People worry about data overload. Fooey.
Looking at American time use for various combinations of sex, age, and employment status, on weekdays and weekends.
How good or bad something is depends on what you compare against.
A visual history of a growing United States.
A comparison of the words unique to the candidates on Twitter.
Watch the regional changes across the country from 1990 to 2016.
A look at the rise for each state over three decades, for men and women.
But not every group's median income increased by the same amount.
Americans get most of their alcohol from beer, but it's not like that everywhere.
Keep track of the 214 days out of the year that are a national food or drink days.

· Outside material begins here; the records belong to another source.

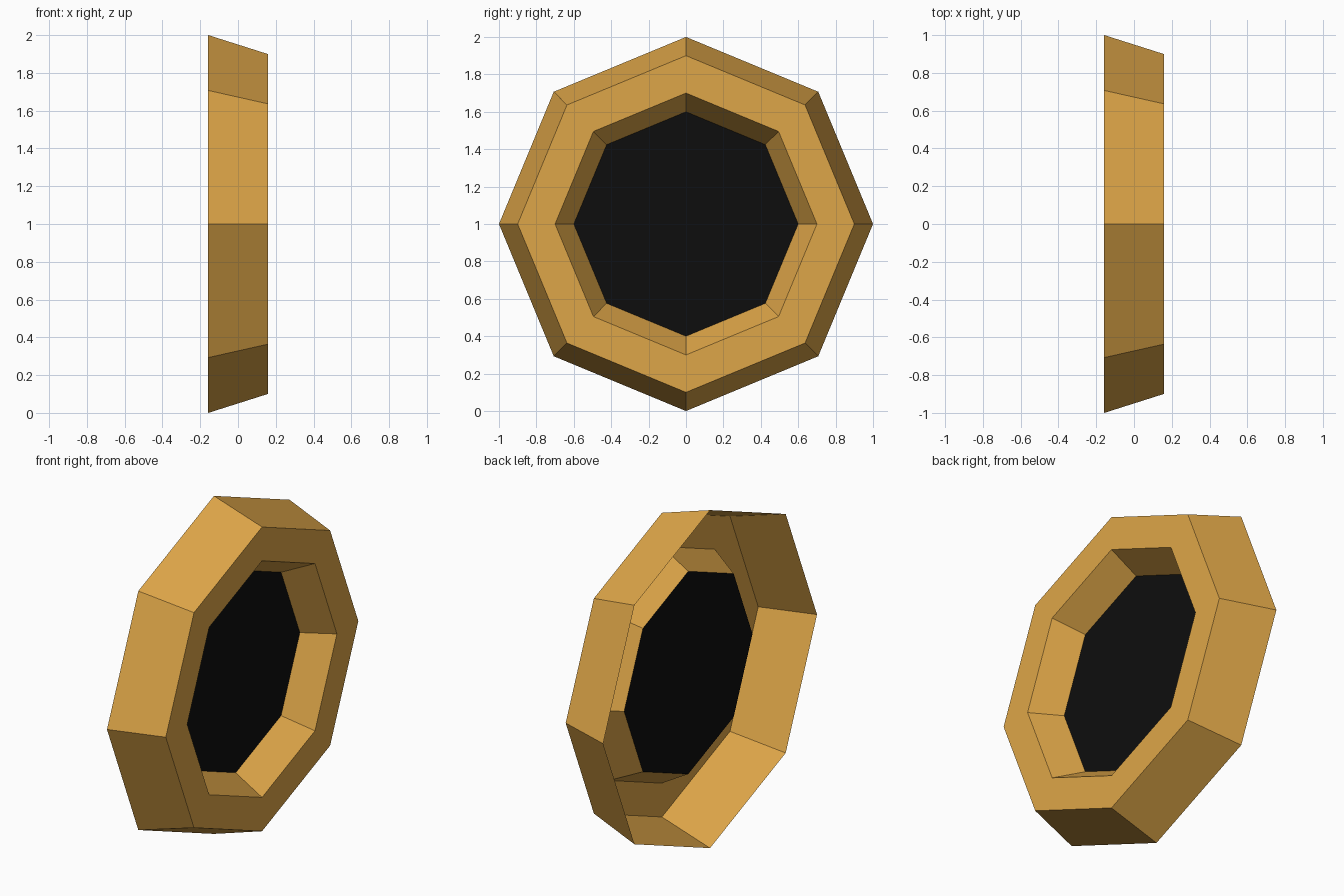
import bpy, bmesh
from math import sin, cos, pi

if "Cube" in bpy.data.objects:
    bpy.data.objects.remove(bpy.data.objects["Cube"])

SIDES = 8
HALF = 0.1575      # half depth along x
GLASS_X = -0.015   # depth of the dark pane


def material(name, color):
    m = bpy.data.materials.new(name)
    m.diffuse_color = color
    m.use_nodes = True
    m.node_tree.nodes["Principled BSDF"].inputs["Base Color"].default_value = m.diffuse_color
    return m


def ring(bm, x, r):
    return [bm.verts.new((x, r * cos(2 * pi * i / SIDES), 1 + r * sin(2 * pi * i / SIDES)))
            for i in range(SIDES)]


def finish(bm, name, mat):
    me = bpy.data.meshes.new(name)
    bm.to_mesh(me)
    bm.free()
    me.materials.append(mat)
    ob = bpy.data.objects.new(name, me)
    bpy.context.collection.objects.link(ob)
    return ob


# octagonal frame: tapered outer wall, flat front rim, sloped inner wall, open back
bm = bmesh.new()
profile = [(-HALF, 1.0), (HALF, 0.9), (HALF, 0.7), (GLASS_X, 0.6)]
rings = [ring(bm, x, r) for x, r in profile]
for a, b in zip(rings, rings[1:]):
    for i in range(SIDES):
        j = (i + 1) % SIDES
        bm.faces.new((a[i], a[j], b[j], b[i]))
finish(bm, "frame", material("ochre", (0.73, 0.38, 0.065, 1)))

# dark pane closing the inner opening
bm = bmesh.new()
bm.faces.new(ring(bm, GLASS_X, 0.6))
finish(bm, "pane", material("black", (0.004, 0.004, 0.004, 1)))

Here's how common each household type is and was — and how the makeup compares to a few decades ago.
You're going to see probability values mentioned a lot these next few months. Many people will misinterpret. But not you.
Nuclear is still the most common, but there are millions of households in the United States with a different family structure.

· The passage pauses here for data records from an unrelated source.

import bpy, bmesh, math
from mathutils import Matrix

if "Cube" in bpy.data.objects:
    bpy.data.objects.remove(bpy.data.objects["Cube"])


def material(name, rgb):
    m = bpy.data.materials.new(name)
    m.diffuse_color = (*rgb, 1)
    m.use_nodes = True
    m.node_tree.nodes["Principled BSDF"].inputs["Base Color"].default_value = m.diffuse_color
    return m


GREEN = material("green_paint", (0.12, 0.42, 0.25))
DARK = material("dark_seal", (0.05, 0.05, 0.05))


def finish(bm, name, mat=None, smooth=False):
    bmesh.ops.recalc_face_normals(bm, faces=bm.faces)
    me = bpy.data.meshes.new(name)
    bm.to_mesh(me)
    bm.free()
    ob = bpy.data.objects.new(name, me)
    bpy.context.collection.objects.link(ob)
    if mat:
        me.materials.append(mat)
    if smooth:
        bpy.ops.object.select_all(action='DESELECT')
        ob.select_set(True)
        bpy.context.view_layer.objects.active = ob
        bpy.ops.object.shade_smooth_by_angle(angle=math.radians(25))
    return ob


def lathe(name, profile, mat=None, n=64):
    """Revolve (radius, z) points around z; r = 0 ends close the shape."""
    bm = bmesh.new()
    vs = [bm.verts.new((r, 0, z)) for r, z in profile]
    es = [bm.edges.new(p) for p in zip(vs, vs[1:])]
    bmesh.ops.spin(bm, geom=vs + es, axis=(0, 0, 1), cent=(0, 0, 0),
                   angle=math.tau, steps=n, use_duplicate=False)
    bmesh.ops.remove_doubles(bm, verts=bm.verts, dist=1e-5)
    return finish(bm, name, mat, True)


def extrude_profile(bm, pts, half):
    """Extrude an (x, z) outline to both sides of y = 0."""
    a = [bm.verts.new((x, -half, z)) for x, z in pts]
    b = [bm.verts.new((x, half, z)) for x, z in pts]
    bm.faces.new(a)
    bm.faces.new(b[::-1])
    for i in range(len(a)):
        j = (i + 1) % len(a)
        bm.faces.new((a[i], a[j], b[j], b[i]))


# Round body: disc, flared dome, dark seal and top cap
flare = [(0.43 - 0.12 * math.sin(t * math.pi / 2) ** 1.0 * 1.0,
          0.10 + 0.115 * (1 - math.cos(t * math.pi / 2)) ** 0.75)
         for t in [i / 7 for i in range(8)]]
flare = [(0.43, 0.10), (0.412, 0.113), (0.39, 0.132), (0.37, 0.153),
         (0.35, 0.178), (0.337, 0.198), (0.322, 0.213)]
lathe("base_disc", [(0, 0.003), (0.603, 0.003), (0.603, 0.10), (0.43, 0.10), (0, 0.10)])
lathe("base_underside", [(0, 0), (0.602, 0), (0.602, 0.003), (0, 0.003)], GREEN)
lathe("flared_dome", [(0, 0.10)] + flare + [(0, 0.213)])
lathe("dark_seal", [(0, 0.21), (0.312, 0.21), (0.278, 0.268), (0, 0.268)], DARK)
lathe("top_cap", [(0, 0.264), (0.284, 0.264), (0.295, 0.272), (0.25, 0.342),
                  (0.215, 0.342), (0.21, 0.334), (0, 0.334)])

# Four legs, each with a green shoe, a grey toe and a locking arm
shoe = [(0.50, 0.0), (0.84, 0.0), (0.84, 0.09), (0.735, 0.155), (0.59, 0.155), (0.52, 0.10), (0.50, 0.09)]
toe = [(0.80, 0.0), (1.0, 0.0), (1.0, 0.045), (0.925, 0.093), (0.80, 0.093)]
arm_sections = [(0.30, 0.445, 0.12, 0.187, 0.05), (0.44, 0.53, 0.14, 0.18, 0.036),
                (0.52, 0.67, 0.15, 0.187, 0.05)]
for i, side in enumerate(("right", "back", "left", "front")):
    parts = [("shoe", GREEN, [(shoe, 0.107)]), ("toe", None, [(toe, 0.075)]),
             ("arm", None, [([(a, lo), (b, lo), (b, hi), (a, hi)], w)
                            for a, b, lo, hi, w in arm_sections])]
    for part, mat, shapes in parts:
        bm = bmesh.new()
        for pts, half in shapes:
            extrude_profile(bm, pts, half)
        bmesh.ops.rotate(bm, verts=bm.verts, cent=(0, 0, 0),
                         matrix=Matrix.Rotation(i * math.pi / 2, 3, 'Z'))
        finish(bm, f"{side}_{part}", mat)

Most people have one or two drinks on average, but some consume much more.
For various occupations, the difference between the person who makes the most and the one who makes the least can be significant.
Two decades out from the first statewide ban on smoking in enclosed workplaces, here's who still smokes.

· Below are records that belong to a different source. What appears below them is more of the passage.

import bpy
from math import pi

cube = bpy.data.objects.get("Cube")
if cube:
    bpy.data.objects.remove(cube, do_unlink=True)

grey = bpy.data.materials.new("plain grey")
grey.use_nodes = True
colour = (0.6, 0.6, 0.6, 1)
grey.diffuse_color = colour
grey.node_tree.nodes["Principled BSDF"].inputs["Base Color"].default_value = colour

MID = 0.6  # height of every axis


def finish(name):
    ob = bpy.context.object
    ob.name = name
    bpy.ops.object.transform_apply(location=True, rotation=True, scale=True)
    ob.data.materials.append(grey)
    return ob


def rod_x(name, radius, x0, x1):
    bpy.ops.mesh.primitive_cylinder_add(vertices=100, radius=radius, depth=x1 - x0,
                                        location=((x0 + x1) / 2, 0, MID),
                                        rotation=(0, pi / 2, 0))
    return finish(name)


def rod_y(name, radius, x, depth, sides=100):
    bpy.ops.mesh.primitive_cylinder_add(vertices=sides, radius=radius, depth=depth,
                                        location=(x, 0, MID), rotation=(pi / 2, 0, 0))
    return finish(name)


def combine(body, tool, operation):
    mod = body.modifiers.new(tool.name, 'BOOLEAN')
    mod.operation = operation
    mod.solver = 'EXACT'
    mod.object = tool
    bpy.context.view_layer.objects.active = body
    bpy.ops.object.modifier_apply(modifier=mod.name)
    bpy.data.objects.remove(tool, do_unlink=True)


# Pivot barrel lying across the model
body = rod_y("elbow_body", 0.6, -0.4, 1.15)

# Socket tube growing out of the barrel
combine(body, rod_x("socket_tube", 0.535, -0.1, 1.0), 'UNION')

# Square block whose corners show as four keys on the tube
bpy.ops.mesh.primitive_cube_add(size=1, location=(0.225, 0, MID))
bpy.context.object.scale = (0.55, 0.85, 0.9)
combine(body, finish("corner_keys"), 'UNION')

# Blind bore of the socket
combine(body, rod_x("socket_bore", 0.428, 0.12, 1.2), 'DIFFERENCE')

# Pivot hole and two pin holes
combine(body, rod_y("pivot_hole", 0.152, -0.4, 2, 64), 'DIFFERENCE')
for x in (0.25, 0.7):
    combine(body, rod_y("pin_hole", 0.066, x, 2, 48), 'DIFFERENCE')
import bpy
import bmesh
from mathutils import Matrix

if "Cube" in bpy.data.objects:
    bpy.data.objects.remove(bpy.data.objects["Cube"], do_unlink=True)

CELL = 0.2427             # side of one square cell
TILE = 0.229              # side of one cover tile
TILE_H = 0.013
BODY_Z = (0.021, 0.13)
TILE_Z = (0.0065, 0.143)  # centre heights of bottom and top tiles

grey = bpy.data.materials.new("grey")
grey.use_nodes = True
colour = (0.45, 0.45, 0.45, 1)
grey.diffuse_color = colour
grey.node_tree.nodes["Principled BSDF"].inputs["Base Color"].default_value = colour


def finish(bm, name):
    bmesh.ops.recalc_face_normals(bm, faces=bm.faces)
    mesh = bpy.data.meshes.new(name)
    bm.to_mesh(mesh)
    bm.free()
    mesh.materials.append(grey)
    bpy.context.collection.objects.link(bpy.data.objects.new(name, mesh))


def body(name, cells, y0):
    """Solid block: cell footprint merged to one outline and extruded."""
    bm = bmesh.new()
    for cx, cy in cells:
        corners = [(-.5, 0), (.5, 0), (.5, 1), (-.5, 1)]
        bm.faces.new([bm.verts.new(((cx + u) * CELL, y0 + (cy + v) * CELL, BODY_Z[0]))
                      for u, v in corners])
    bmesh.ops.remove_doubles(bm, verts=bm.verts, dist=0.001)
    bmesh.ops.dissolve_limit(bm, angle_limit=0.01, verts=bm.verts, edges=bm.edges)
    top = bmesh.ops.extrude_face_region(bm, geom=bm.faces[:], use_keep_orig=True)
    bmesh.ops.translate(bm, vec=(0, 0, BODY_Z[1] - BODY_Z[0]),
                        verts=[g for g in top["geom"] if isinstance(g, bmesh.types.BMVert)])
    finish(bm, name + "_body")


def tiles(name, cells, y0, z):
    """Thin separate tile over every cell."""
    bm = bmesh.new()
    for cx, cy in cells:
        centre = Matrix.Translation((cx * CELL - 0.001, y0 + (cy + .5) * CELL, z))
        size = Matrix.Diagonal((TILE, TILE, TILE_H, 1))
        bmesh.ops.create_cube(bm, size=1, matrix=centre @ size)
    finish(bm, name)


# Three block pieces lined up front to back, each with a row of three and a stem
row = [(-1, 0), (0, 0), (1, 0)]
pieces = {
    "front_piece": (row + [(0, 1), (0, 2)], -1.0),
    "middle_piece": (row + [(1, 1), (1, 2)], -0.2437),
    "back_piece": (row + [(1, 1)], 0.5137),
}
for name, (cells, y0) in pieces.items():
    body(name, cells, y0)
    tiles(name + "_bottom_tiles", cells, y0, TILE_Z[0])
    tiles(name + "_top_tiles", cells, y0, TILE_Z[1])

As of May 2016, there were 64,432 licensed firearms dealers and pawnbrokers, which got me wondering how that compares to other businesses.
We keep getting bigger. Watch overweight and obesity rates move up over several decades.
On average, we use less energy as we age, and so we should eat less. We don’t always adjust soon enough though.
See what we ate on an average day, for the past several decades.
Here's a chart to show you how long you have until you start to feel your age.